We then see Debra and LaGuerta at the home of the one family of potential new Bay Harbor Butcher victims in Miami to try and find whatever they can that would give them a lead. It’s a fantastic sequence because Deb and LaGuerta both hear how helpful the Butcher really was in removing Miami’s worst citizens from this plane of existence. The son of a man Dexter killed, Barnes, a wedding photographer who liked to abduct young women and beat his wife and son, couldn’t stop emphasizing how much better his family’s lives became as soon as his father disappeared. This is where Deb also deliberately removes evidence which would incriminate her brother, something that later further contributes to Dexter realizing the messy consequences of even his neatest kills.
The climax of the episode at the end of the second act is where Dexter, knowing he’s being followed by Isaak, leads the man into “the wrong side of town” into a bar owned by Isaak’s heroin competitors, the Columbians. I loved the subsequent sequence in which Dexter and the team arrive at the scene and we actually get to see the visualization of Dexter’s reenactment, somewhat CSI style. I hate all those acronym police procedurals and I hate how popular they are, but the crime scene reenactment device is popular because it’s effective, as it was here. Plus, as Deb notes, it makes Isaak look like a god damned Terminator and Ray Stevenson aptly rises to such a description. His bloody, “brutally efficient” killing spree was almost the highlight of the episode if not for his last scene in “Swim Deep” after being incarcerated in which he tells Dexter a charming little anecdote about his great uncle. It’s a great story and serves to seemingly instill some authentic fear (or just anger?) in Dexter. I’m very glad this is not over.
I loved all the talk at the beginning and end of the episode about tides and erosion as a metaphor for the destructive nature of Dexter’s hobby. Combined with Debra’s talk of Myrtle Beach, it creates a thematic consistency in the writing that makes for very good television. Deb’s continued loyalty to her brother may let her keep tabs on LaGuerta, but it appears she’s determined to not become involved any further. The straw that broke the camel’s back was an intense scene in which she tells Angel in her best official superior voice that he needs to, “back the fuck down” from the suicide of Alex the bartender, something he’s sure not to do.

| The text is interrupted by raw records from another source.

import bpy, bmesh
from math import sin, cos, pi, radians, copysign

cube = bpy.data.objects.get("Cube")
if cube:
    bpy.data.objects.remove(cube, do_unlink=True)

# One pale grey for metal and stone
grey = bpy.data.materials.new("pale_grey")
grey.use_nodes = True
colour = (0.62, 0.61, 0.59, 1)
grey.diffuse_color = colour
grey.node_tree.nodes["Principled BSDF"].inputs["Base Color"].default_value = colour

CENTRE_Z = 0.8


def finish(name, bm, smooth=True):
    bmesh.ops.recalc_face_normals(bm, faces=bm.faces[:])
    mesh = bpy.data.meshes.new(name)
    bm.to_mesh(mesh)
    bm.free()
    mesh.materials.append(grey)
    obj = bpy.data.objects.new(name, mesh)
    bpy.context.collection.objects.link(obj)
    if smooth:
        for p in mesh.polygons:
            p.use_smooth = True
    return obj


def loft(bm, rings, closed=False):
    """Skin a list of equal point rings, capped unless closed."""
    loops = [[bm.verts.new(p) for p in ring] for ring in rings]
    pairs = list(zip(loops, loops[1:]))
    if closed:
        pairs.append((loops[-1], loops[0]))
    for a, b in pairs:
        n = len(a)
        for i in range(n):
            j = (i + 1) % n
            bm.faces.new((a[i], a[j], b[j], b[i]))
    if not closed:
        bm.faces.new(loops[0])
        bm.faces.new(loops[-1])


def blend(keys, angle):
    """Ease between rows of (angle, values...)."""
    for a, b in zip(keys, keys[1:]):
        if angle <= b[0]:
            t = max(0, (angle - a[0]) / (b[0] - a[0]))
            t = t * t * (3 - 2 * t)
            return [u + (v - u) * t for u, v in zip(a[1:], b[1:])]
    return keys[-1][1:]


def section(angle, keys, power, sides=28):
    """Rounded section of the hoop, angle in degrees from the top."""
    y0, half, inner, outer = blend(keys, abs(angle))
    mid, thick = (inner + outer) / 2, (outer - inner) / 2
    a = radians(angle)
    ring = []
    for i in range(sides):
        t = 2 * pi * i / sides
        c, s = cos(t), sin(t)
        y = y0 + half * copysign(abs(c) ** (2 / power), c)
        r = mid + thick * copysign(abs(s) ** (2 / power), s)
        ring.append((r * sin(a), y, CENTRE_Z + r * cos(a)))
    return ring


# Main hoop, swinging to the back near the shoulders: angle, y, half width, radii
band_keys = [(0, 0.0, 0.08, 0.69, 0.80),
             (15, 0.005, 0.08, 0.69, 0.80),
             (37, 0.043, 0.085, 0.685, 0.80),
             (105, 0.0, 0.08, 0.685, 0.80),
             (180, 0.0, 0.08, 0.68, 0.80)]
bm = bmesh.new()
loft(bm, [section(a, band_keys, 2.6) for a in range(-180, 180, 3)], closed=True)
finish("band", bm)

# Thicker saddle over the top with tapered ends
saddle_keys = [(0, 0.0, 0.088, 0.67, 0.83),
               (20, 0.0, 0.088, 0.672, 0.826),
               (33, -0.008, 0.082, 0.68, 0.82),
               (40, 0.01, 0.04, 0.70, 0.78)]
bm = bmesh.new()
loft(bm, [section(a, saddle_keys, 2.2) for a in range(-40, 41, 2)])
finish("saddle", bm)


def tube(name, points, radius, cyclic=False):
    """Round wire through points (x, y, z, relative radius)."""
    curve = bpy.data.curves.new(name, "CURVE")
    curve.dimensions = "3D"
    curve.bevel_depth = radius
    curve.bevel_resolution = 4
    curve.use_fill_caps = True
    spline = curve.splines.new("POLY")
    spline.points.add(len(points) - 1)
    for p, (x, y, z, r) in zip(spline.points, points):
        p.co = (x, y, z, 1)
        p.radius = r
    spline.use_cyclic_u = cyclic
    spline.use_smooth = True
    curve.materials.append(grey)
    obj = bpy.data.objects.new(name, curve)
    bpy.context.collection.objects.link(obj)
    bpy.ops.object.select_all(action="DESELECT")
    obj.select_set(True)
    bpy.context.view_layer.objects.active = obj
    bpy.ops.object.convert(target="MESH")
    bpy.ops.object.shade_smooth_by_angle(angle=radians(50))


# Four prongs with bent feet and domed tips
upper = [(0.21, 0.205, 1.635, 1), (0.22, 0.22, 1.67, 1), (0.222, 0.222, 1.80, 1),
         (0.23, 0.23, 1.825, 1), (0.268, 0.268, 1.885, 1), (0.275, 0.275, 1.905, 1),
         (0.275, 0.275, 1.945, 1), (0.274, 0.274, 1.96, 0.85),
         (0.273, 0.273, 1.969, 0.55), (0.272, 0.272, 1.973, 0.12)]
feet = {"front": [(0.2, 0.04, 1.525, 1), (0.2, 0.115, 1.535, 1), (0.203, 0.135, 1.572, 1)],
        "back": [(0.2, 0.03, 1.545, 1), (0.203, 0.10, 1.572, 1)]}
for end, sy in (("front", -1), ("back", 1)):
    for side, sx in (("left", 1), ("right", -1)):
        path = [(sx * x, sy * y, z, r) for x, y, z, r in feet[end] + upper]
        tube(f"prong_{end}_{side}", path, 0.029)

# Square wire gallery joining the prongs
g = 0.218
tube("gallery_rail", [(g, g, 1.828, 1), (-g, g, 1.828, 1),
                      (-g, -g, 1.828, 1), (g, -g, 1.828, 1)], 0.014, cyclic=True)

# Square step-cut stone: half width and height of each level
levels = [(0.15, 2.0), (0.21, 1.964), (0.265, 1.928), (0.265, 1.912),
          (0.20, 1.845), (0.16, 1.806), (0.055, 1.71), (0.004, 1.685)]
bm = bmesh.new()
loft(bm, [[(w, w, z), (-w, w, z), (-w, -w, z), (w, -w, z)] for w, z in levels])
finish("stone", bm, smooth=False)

Regular readers may have noticed this review is a bit choppier, more abrupt, or more blunt than usual; that is because, as you may have heard, what may be the worst storm in 20 years is directly passing through southern New Jersey where I live. For fear of losing power and delaying this review any more than it already has been, I tried my best to get through it as quick as possible without ruining its integrity.